This semester in Politics of Reading I have learned a great deal from this class. I have a much better understanding of policy and how it has evolved to how it is today. Educational policy such as common core and NCLB are well intended, their goals are to make schools and education in general better. Where policies go wrong is the politics behind them, and the fact that everything including education is dependent on money. Almost everything in America is politically charged, the way our government currently works gridlock limits many things to pass and legislation that is passed is often greatly watered down. Also policy does not actually take into account the opinions of people that matter when it is made. Why are current teachers not included in policy process? Honestly, though in what world does that make any sense. People with no teaching experience have more power when it comes to legislation. It is lovely that those people are lawyers or have Phd’s in philosophy, truly I am happy for you but what do you know about teaching? I think one of the only ways that education can actually improve in America is that teachers need to be valued enough to be included in the policy making process. It really comes down to the fact that teachers are not valued or viewed intelligent enough to have good opinions on policy.
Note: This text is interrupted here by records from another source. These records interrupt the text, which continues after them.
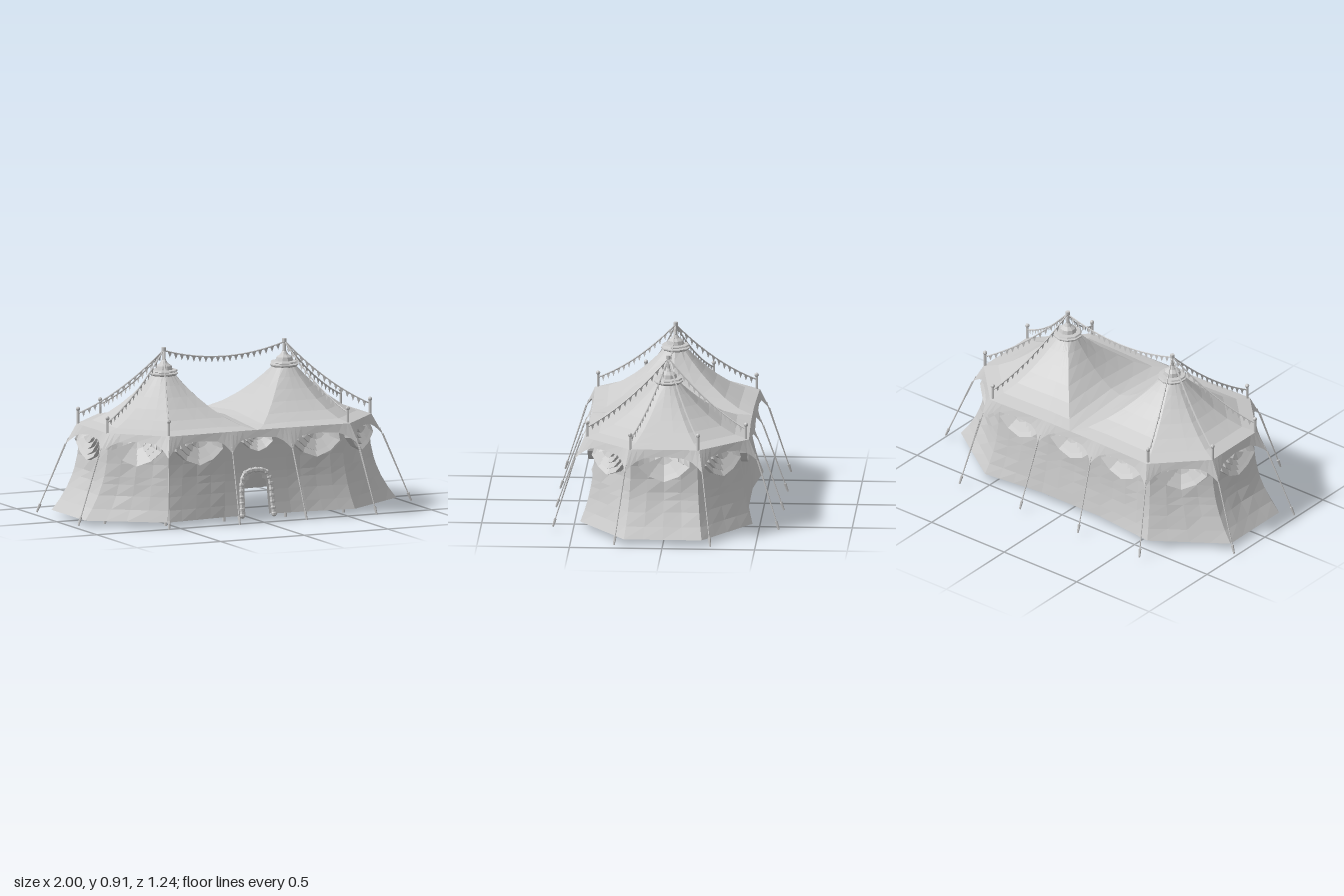
import * as THREE from 'three';

const V = (x, y, z) => new THREE.Vector3(x, y, z);
const mat = new THREE.MeshStandardMaterial({ color: 0xcccccc, flatShading: true, side: THREE.DoubleSide });

function add(parent, name, geo) {
  const m = new THREE.Mesh(geo, mat);
  m.name = name;
  parent.add(m);
  return m;
}

// Skin a stack of closed loops; skip(a, c, i) may leave a cell open
function skin(rows, skip = () => false) {
  const pos = [], n = rows[0].length;
  for (let j = 0; j < rows.length - 1; j++) {
    for (let i = 0; i < n; i++) {
      const k = (i + 1) % n;
      const a = rows[j][i], b = rows[j][k], c = rows[j + 1][k], d = rows[j + 1][i];
      if (skip(a, c, i)) continue;
      for (const p of [a, b, c, a, c, d]) pos.push(p.x, p.y, p.z);
    }
  }
  const g = new THREE.BufferGeometry();
  g.setAttribute('position', new THREE.Float32BufferAttribute(pos, 3));
  g.computeVertexNormals();
  return g;
}

// Mirror three corners of a quadrant into the twelve-sided plan
function plan(q, y) {
  const right = [...q, ...[...q].reverse().map(([x, z]) => [x, -z])];
  const left = [...right].reverse().map(([x, z]) => [-x, z]);
  return [...right, ...left].map(([x, z]) => V(x, y, z));
}

function rod(parent, name, a, b, r, r2 = r) {
  const m = add(parent, name, new THREE.CylinderGeometry(r2, r, a.distanceTo(b), 6));
  m.position.copy(a).lerp(b, 0.5);
  m.quaternion.setFromUnitVectors(V(0, 1, 0), b.clone().sub(a).normalize());
}

const wallBase = plan([[0.2, 0.425], [0.56, 0.465], [0.93, 0.21]], 0.03);
const wallTop = plan([[0.18, 0.39], [0.52, 0.39], [0.78, 0.18]], 0.48);
const eave = plan([[0.17, 0.435], [0.54, 0.445], [0.79, 0.19]], 0.495);
const tips = plan([[0.18, 0.485], [0.57, 0.495], [0.85, 0.21]], 0.385);

const flare = y => 1 - Math.pow(1 - Math.min(1, (y - 0.03) / 0.45), 2.5);
const DOOR = 11;

// Wall loop at a height, with soft folds in the cloth
function wallLoop(y, inset) {
  const pts = [], f = flare(y);
  for (let i = 0; i < 12; i++) {
    const a = wallBase[i].clone().lerp(wallTop[i], f);
    const k = (i + 1) % 12;
    const b = wallBase[k].clone().lerp(wallTop[k], f);
    const steps = i === DOOR ? [0, 0.31, 0.38, 0.5, 0.62, 0.69] : [0, 0.25, 0.5, 0.75];
    for (const t of steps) {
      const p = a.clone().lerp(b, t);
      const fold = i === DOOR ? 1 : 1 + 0.016 * Math.sin(t * Math.PI) * Math.sin(i * 2.3 + y * 14 + t * 5) * f;
      p.set(p.x * fold * (inset ? 0.978 : 1), y, p.z * fold * (inset ? 0.96 : 1));
      pts.push(p);
    }
  }
  return pts;
}

// Double wall: down the inside, across the hem and up the outside, with a doorway
function buildWalls(g) {
  const ys = [0.03, 0.09, 0.16, 0.22, 0.26, 0.33, 0.4, 0.48];
  const rows = [...[...ys].reverse().map(y => wallLoop(y, true)), ...ys.map(y => wallLoop(y, false))];
  const door = (a, c, i) => {
    const col = i - DOOR * 4, top = Math.max(a.y, c.y);
    return col >= 1 && col <= 4 && top < (col === 1 || col === 4 ? 0.23 : 0.27);
  };
  add(g, 'tentWalls', skin(rows, door));
}

// One peaked half of the roof, sagging from the collar to the eave and valley
function buildRoofHalf(g, s) {
  const edge = [V(0, 0.49, 0.435)];
  for (let i = 0; i < 6; i++) {
    edge.push(eave[i].clone());
    const next = i < 5 ? eave[i + 1] : V(0, 0.49, -0.435);
    for (const t of [0.33, 0.67]) edge.push(eave[i].clone().lerp(next, t));
  }
  edge.push(V(0, 0.49, -0.435), V(0, 0.505, -0.22), V(0, 0.52, 0), V(0, 0.505, 0.22));
  const rows = [1, 0.8, 0.6, 0.42, 0.26, 0.12, 0].map(t => {
    const loop = edge.map(p => {
      const d = V(p.x - 0.36, 0, p.z).normalize().multiplyScalar(0.06);
      const q = V(0.36 + d.x, 0, d.z).lerp(p, t);
      q.y = p.y + (0.765 - p.y) * Math.pow(1 - t, 1.7);
      q.x *= s;
      return q;
    });
    return s < 0 ? loop.reverse() : loop;
  });
  add(g, 'roofPeak', skin(rows));
}

// Scalloped valance that reaches out to a point at each corner
function buildValance(g) {
  const low = [], high = [];
  for (let i = 0; i < 12; i++) {
    const k = (i + 1) % 12;
    for (const t of [0, 0.05, 0.12, 0.22, 0.5, 0.78, 0.88, 0.95]) {
      const e = eave[i].clone().lerp(eave[k], t);
      const o = tips[i].clone().lerp(tips[k], t);
      const c = Math.pow(Math.abs(2 * t - 1), 4);
      const p = e.clone().lerp(o, 0.2 + 0.8 * c);
      p.y = 0.458 - 0.076 * c;
      low.push(p);
      high.push(e);
    }
  }
  add(g, 'valance', skin([low, high]));
}

// Shingled swags under every arch, each tier leaning out to its lower lip
function buildSwags(g) {
  const outline = [[-0.138, 0], [-0.138, -0.06], [-0.08, -0.112], [0, -0.142], [0.08, -0.112], [0.138, -0.06], [0.138, 0]];
  const tiers = [[1, 0], [1, 0.04], [0.78, 0.016], [0.78, 0.038], [0.56, 0.016], [0.56, 0.038], [0.34, 0.016], [0.34, 0.036], [0, 0.016]];
  const rows = tiers.map(([s, z]) => outline.map(([x, y]) => V(x * s, y * s, y < 0 ? z : z * 0.3)));
  const geo = skin(rows);
  for (let i = 0; i < 12; i++) {
    const a = wallTop[i], b = wallTop[(i + 1) % 12];
    const swag = add(g, 'swag', geo);
    swag.position.set((a.x + b.x) / 2, 0.465, (a.z + b.z) / 2);
    swag.rotation.y = Math.atan2(-(b.z - a.z), b.x - a.x);
    if (i === DOOR) swag.scale.set(0.62, 0.62, 1);
  }
}

// Rope with hanging pennants
function buildBunting(g, a, b, sag, count) {
  const mid = a.clone().lerp(b, 0.5);
  mid.y -= sag * 2;
  const curve = new THREE.QuadraticBezierCurve3(a, mid, b);
  add(g, 'buntingRope', new THREE.TubeGeometry(curve, 16, 0.004, 5));
  const pos = [];
  for (let i = 1; i < count; i++) {
    const t = i / count, w = 0.36 / count;
    const p = curve.getPoint(t - w), q = curve.getPoint(t + w), tip = curve.getPoint(t);
    tip.y -= 0.032;
    for (const v of [p, tip, q]) pos.push(v.x, v.y, v.z);
  }
  const geo = new THREE.BufferGeometry();
  geo.setAttribute('position', new THREE.Float32BufferAttribute(pos, 3));
  geo.computeVertexNormals();
  add(g, 'pennants', geo);
}

// Rolled curtains tied around the doorway
function buildDoor(g) {
  const zAt = y => 0.425 + (0.39 - 0.425) * flare(y);
  const path = [[-0.095, 0.03], [-0.09, 0.12], [-0.086, 0.2], [-0.065, 0.255], [0, 0.272],
    [0.065, 0.255], [0.086, 0.2], [0.09, 0.12], [0.095, 0.03]].map(([x, y]) => V(x, y, zAt(y)));
  const curve = new THREE.CatmullRomCurve3(path);
  add(g, 'doorFrame', new THREE.TubeGeometry(curve, 32, 0.013, 6));
  for (let i = 0; i <= 18; i++) {
    const roll = add(g, 'curtainRoll', new THREE.SphereGeometry(0.016, 7, 5));
    roll.position.copy(curve.getPointAt(i / 18));
  }
  for (const s of [-1, 1]) {
    const drape = new THREE.Shape([[0, 0.268], [0.08, 0.262], [0.085, 0.17], [0.062, 0.2], [0.04, 0.24]]
      .map(([x, y]) => new THREE.Vector2(s * x, y)));
    add(g, 'doorDrape', new THREE.ShapeGeometry(drape)).position.z = zAt(0.24);
  }
}

export function createModel() {
  const g = new THREE.Group();
  g.name = 'tent';
  buildWalls(g);
  buildValance(g);
  buildSwags(g);
  buildDoor(g);

  // Peaks with stepped collars, masts and bunting to the corner posts
  const cap = [[0.06, 0.75], [0.078, 0.764], [0.078, 0.77], [0.06, 0.774], [0.076, 0.779], [0.072, 0.786], [0.048, 0.788],
    [0.042, 0.808], [0.022, 0.822], [0.011, 0.84], [0.008, 0.885], [0.012, 0.889], [0.012, 0.908], [0, 0.91]];
  for (const s of [-1, 1]) {
    buildRoofHalf(g, s);
    add(g, 'mastCap', new THREE.LatheGeometry(cap.map(([r, y]) => new THREE.Vector2(r, y)), 10)).position.x = s * 0.36;
    for (const sz of [-1, 1]) {
      for (const [x, z] of [[0.535, 0.428], [0.785, 0.183]]) {
        const top = V(s * x, 0.575, sz * z);
        rod(g, 'cornerPost', V(s * x, 0.47, sz * z), top, 0.007);
        add(g, 'postBall', new THREE.SphereGeometry(0.012, 8, 6)).position.copy(top);
        buildBunting(g, V(s * 0.36, 0.895, 0), V(s * x, 0.55, sz * z), 0.035, 15);
      }
    }
  }
  buildBunting(g, V(-0.36, 0.89, 0), V(0.36, 0.89, 0), 0.055, 20);

  // Guy ropes with pegs, inner poles and ring beams
  const pegs = plan([[0.2, 0.615], [0.62, 0.61], [0.995, 0.26]], 0.015);
  for (let i = 0; i < 12; i++) {
    const foot = tips[i].clone().lerp(pegs[i], 0.88);
    rod(g, 'guyRope', foot, tips[i], 0.003);
    rod(g, 'guyRope', foot, tips[i].clone().lerp(eave[i], 0.3), 0.003);
    rod(g, 'ropePeg', pegs[i], foot, 0.005, 0.008);
    const inner = p => V(p.x * 0.965, 0.46, p.z * 0.94);
    const head = inner(wallTop[i]);
    rod(g, 'innerPole', V(head.x * 1.06, 0, head.z * 1.04), head, 0.008);
    rod(g, 'ringBeam', head, inner(wallTop[(i + 1) % 12]), 0.008);
  }
  return g;
}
Policy tries to be one size fits all, when that is impossible and just does not make sense. How can there beone way to learn or to teach when everyone is an individual. Just thinking logically I know I study differently than others so why would I assume that everyone has to learn the same way I do? Also policy is made for the most idealistic type of school, the model school, not schools that lack resources or have students who need extra attention. This finally clicked for me when I had a conversation with my Aunt Melissa who teaches first grade at a well off school in Cary. I interviewed her for the final project in this class and asked her opinions of Common Core. I expected her to be more negative about it but she said “it works well in my school, we have a lot of support and high parent involvement…there is a very low reduced lunch population and ASL population.” Common Core was made for that school which is why it works well there. Here is where many issues come from, policy does not correctly take into account school with less ideal conditions but expects them to preform just as well. Schools do not have the same resources or opportunities but are evaluated on the same level.
Besides the material of this course I learned so much from the structure of the course as well. A lot of what we did in this class was discussion based, which was great. We had a smaller group so we all were able to openly share our opinions and reflect on others as well. This openness did not mean class was a free for all, lecture and readings checked our opinions and gave us real facts and raw information. I would like to run my future classes in a similar way to this. Openness and relaxed nature made learning engaging and allowed us to self motivate, but there was still structure. Some of the other education courses I have taken at Carolina lacked the structure needed for a class to work. There has to be a balance between flexibility and structure. Politics of Reading found this equilibrium and was the best Education course I have taken at Carolina.
Thanks to everyone in this class and to anyone who read my rambling blog post!